Kiev information for foreigners
Kiev is one of the largest cities in Europe. The capital of Ukraine, Kiev is situated in the north central part of Ukraine. It is located on the majestic Dnieper River. Kiev is a notable scientific, educational, cultural and industrial centre of Eastern Europe. You can find plenty of higher education institutions, high-tech industries and famous historical landmarks in Kiev. The extensive infrastructure and public transport such as Kiev Metro also makes it a wonderful city.
There is a fascinating history associated with the city of Kiev. It is a very old city of Eastern Europe. It has played a major role in the development of East Slavic Civilization in the Medieval Age and also in the development of the modern Ukrainian nation. People believe that this old city was founded during the late 9th century. There are several legends associated with the origin of Kiev.

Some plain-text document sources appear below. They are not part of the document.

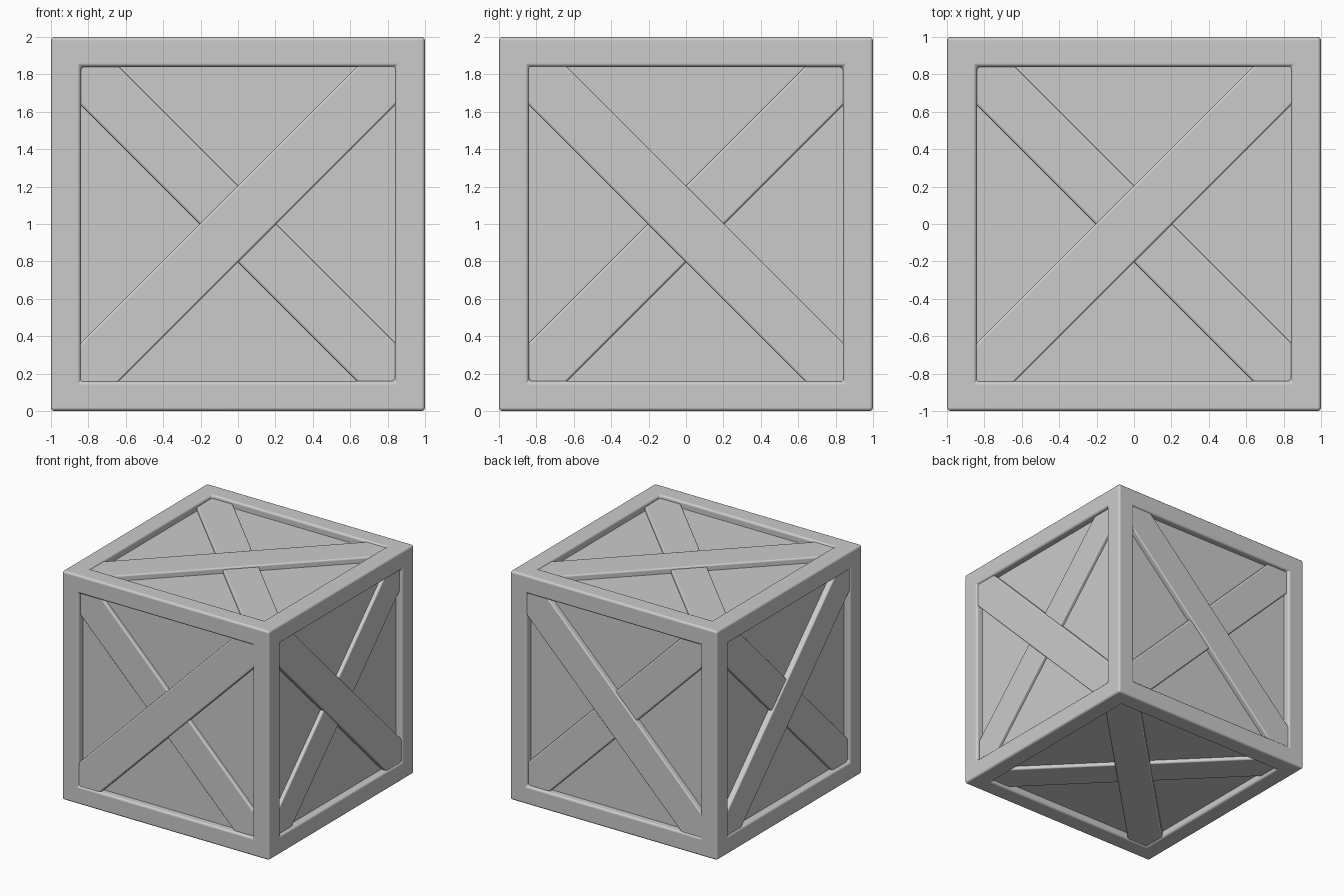
import bpy, bmesh
from mathutils import Vector

if "Cube" in bpy.data.objects:
    bpy.data.objects.remove(bpy.data.objects["Cube"])

HALF, RAIL, PANEL = 1.0, 0.16, 0.94
CENTRE = Vector((0, 0, 1))


def add_object(name, bm, bevel=0):
    bmesh.ops.recalc_face_normals(bm, faces=bm.faces)
    mesh = bpy.data.meshes.new(name)
    bm.to_mesh(mesh)
    bm.free()
    ob = bpy.data.objects.new(name, mesh)
    ob.location = CENTRE
    bpy.context.collection.objects.link(ob)
    if bevel:
        mod = ob.modifiers.new("rounded_edges", 'BEVEL')
        mod.width = bevel
        mod.segments = 3
        mod.limit_method = 'ANGLE'
        mod.harden_normals = True
        for p in mesh.polygons:
            p.use_smooth = True
    return ob


# Frame: a cube with an open well cut into every face
bm = bmesh.new()
bmesh.ops.create_cube(bm, size=2 * HALF)
faces = list(bm.faces)
bmesh.ops.inset_individual(bm, faces=faces, thickness=RAIL, use_even_offset=True)
wells = bmesh.ops.extrude_discrete_faces(bm, faces=faces)["faces"]
bm.normal_update()
for f in wells:
    step = f.normal * -0.1
    for v in f.verts:
        v.co += step
bmesh.ops.delete(bm, geom=wells, context='FACES_ONLY')
# outward normals are already right here, so skip a flip by recalculating on a shell
add_object("frame", bm, 0.02)

# Recessed panels: one inner box
bm = bmesh.new()
bmesh.ops.create_cube(bm, size=2 * PANEL)
add_object("panels", bm)


def plank(name, u, v, n, top):
    """Diagonal board along u = v, trimmed to the square opening."""
    e, w = 0.86, 0.205
    outline = [(-e, -e), (w - e, -e), (e, e - w), (e, e), (e - w, e), (-e, w - e)]
    bm = bmesh.new()
    base = bm.faces.new([bm.verts.new(u * a + v * b + n * 0.90) for a, b in outline])
    ext = bmesh.ops.extrude_face_region(bm, geom=[base])["geom"]
    verts = [g for g in ext if isinstance(g, bmesh.types.BMVert)]
    bmesh.ops.translate(bm, verts=verts, vec=n * (top - 0.90))
    add_object(name, bm, 0.014)


# Crossed planks: opposite faces mirror each other
X, Y, Z = Vector((1, 0, 0)), Vector((0, 1, 0)), Vector((0, 0, 1))
sides = {
    "front": (X, Z, -Y), "back": (X, Z, Y),
    "right": (-Y, Z, X), "left": (-Y, Z, -X),
    "top": (X, Y, Z), "bottom": (X, Y, -Z),
}
for side, (u, v, n) in sides.items():
    plank(side + "_upper_plank", u, v, n, 0.988)
    plank(side + "_lower_plank", -u, v, n, 0.972)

There is a story that a family consisting of Kyiv, Slavic Tribe Leader was the eldest brother. He, along with his younger brothers, Khoryv and Shchek and sister, Lybid founded the city of Kiev. According to this legend, the name of the city Kiev originates from Kyi, its founder. The name “Kiev” implies “belong to Kyi”. According to another legend, Saint Andrew had once passed through the city. He built a cross in a certain place where a church was erected. Also, the image of the great Saint Michael characterized the city since the middle Ages. These are the three legends that are associated with the city of Kiev.
There is very less historical evidence during the period when the old city was founded. Researchers have found that Slavic settlements existed in the area in a very scattered way during the 6th century. In the 8th century, many fortifications were built in a Slavic settlement that was left abandoned for a few decades. Researchers are still clueless whether the fortifications were built by the Khazars or the Slavs. Some people say that the Slavic people residing in the area since 6th century must have built the fortifications whereas some others argue that the city was founded under the rule of the Khazars.
There is a primary source of information about the history of Kiev known as Primary Chronicle. According to it, Slavic Kievans told that although they paid some amount of tribute to the Khazars, they actually lived without any local ruler. This is during the 9th century, when Sambat, a hill fortress was built to defend the large area. During the early 10th century, the city was under the rule of Varangians. Kiev became the nucleus of Rus polity.
During 1000 AD, Kiev had a population of about 45000 people. In 1169, Andrey Bogolyubsky plundered Kiev taking away the Mother of God icon. During 1203, the city was burned ruthlessly after it was captured by Prince Rurik Rostislavich. In 1240, the city was completely destroyed by Batu Khan, who led the Mongol invasion. During the period of Mongol destruction, Kiev was known was the world’s largest city.
From 1667, Kiev became a part of Russia and enjoyed some degree of autonomy. It was like the main Christian Centre of the Russian Empire, which attracted several pilgrims. The commercial importance of the city was marginal till the 19th century.
The Saint Vladimir University was successfully established in 1834. During the 18th and 19th century, the city of Kiev was dominated by several Russian Military and other authorities. At the beginning of the 20th century, Kiev was dominated by people who spoke Russian. The lower classes lived on the outskirts of the city.
During the Industrial Revolution in the 19th century, the city prospered and became an important city of the Russian Empire. The city became the capital of Ukraine in 1934. During the World War 2, the city suffered some amount of damage as it was occupied by Nazi Germany.
It recovered economically in the years post war. It again regained its title of one of the largest cities in the world. This is the history of one of the oldest cities of the world. Despite several pitfalls and adversities, this city has always stood back on its feet again and again.